# Entries taken from a collection
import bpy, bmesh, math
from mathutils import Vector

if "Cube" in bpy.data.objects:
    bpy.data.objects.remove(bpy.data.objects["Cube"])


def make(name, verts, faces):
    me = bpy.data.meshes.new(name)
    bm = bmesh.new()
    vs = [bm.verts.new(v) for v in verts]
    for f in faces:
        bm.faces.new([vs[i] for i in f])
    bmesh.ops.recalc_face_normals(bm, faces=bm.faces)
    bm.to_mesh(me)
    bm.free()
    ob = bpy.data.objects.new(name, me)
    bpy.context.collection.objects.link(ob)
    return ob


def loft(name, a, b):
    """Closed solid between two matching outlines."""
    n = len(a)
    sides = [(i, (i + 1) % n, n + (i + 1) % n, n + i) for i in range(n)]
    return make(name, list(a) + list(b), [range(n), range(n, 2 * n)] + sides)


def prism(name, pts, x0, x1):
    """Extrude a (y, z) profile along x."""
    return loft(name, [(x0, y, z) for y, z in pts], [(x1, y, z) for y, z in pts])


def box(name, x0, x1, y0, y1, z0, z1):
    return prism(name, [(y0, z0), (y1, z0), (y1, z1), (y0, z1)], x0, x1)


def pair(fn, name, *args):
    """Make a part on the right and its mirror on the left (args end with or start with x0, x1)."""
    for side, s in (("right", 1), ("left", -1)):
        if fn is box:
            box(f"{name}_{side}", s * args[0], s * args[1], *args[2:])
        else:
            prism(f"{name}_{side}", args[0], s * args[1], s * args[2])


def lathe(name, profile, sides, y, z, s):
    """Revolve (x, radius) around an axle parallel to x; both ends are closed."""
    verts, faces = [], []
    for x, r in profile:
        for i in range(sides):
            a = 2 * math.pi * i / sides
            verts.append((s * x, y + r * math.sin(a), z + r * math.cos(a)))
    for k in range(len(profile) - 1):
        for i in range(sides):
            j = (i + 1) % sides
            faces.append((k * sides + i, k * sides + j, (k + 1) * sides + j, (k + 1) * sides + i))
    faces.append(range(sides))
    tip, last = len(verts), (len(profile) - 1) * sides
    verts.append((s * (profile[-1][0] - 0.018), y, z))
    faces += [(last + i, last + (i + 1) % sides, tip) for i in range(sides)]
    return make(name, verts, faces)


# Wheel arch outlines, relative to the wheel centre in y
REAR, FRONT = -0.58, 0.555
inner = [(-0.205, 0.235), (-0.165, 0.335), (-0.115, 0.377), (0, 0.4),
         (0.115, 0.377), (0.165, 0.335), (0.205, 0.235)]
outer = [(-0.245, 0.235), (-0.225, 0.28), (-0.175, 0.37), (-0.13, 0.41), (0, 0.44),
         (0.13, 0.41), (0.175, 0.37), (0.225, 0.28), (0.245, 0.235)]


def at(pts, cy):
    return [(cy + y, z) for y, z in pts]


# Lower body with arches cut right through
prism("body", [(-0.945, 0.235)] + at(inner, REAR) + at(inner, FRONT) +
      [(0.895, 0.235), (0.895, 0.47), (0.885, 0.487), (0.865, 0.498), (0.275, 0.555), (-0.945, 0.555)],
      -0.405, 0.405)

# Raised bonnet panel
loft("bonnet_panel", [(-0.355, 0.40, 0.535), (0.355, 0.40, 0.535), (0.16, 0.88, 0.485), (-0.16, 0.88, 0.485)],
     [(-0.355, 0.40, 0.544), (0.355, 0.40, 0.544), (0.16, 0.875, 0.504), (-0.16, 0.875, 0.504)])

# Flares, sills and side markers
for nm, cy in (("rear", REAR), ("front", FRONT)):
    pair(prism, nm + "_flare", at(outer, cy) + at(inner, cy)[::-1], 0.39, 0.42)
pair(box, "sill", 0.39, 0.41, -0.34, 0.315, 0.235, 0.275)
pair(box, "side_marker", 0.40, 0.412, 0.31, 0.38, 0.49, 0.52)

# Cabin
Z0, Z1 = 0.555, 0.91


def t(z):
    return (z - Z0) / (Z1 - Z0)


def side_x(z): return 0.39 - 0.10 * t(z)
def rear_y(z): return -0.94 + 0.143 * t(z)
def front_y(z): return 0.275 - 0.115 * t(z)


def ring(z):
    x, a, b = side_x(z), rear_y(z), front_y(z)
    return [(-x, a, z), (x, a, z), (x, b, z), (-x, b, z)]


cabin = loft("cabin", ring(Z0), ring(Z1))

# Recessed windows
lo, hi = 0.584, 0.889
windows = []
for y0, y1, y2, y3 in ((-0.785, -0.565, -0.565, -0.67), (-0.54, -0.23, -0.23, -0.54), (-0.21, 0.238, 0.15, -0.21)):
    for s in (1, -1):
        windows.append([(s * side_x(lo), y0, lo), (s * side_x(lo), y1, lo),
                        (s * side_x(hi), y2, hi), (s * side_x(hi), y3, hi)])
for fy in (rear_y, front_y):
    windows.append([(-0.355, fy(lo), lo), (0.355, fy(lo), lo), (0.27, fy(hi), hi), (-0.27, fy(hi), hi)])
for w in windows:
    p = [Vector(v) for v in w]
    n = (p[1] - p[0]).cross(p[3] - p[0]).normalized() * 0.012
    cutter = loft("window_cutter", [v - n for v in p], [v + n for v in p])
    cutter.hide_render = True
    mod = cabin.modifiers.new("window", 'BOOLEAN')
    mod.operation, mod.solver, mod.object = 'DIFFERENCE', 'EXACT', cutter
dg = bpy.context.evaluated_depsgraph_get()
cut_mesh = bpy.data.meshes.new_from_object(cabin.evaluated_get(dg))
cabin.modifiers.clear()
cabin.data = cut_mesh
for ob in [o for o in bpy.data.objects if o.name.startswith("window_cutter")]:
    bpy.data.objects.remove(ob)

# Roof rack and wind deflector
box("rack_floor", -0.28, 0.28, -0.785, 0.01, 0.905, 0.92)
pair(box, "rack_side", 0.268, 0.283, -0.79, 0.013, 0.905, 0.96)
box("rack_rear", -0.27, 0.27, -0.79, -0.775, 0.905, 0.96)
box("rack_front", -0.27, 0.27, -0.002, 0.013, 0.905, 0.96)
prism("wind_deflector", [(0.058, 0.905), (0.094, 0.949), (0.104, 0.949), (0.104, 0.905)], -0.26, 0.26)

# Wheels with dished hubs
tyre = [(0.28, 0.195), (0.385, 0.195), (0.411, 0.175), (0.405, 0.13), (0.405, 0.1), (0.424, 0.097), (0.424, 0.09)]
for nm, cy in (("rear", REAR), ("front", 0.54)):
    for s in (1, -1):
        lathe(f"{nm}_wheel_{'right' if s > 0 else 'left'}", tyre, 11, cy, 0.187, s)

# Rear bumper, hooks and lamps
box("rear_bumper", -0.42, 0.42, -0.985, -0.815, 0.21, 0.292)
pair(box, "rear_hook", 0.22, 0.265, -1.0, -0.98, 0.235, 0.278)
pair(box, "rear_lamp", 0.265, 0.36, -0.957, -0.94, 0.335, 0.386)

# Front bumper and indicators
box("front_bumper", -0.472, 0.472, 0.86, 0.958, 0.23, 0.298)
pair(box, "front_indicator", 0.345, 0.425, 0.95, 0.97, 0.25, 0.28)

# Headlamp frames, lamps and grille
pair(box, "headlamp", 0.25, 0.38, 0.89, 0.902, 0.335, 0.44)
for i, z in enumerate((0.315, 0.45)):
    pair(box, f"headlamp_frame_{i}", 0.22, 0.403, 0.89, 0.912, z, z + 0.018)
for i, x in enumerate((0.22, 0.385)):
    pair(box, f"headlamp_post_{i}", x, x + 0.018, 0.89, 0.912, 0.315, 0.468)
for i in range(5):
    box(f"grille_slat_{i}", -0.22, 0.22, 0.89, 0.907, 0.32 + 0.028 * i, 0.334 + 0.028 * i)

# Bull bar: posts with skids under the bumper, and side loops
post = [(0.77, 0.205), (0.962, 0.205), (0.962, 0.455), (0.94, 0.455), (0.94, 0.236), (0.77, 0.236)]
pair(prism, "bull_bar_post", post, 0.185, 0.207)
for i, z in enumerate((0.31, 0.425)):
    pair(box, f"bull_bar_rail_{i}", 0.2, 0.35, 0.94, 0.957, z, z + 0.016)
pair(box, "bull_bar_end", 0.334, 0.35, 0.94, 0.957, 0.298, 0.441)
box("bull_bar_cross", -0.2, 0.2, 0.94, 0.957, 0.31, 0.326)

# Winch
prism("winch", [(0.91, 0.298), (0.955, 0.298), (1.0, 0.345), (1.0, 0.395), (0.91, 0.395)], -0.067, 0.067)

# Work to complete
What is needed is every line from the start of the entries through the line containing "bm.to_mesh(me)", returned word for word and nothing else.

# Answer box
import bpy, bmesh, math
from mathutils import Vector

if "Cube" in bpy.data.objects:
    bpy.data.objects.remove(bpy.data.objects["Cube"])


def make(name, verts, faces):
    me = bpy.data.meshes.new(name)
    bm = bmesh.new()
    vs = [bm.verts.new(v) for v in verts]
    for f in faces:
        bm.faces.new([vs[i] for i in f])
    bmesh.ops.recalc_face_normals(bm, faces=bm.faces)
    bm.to_mesh(me)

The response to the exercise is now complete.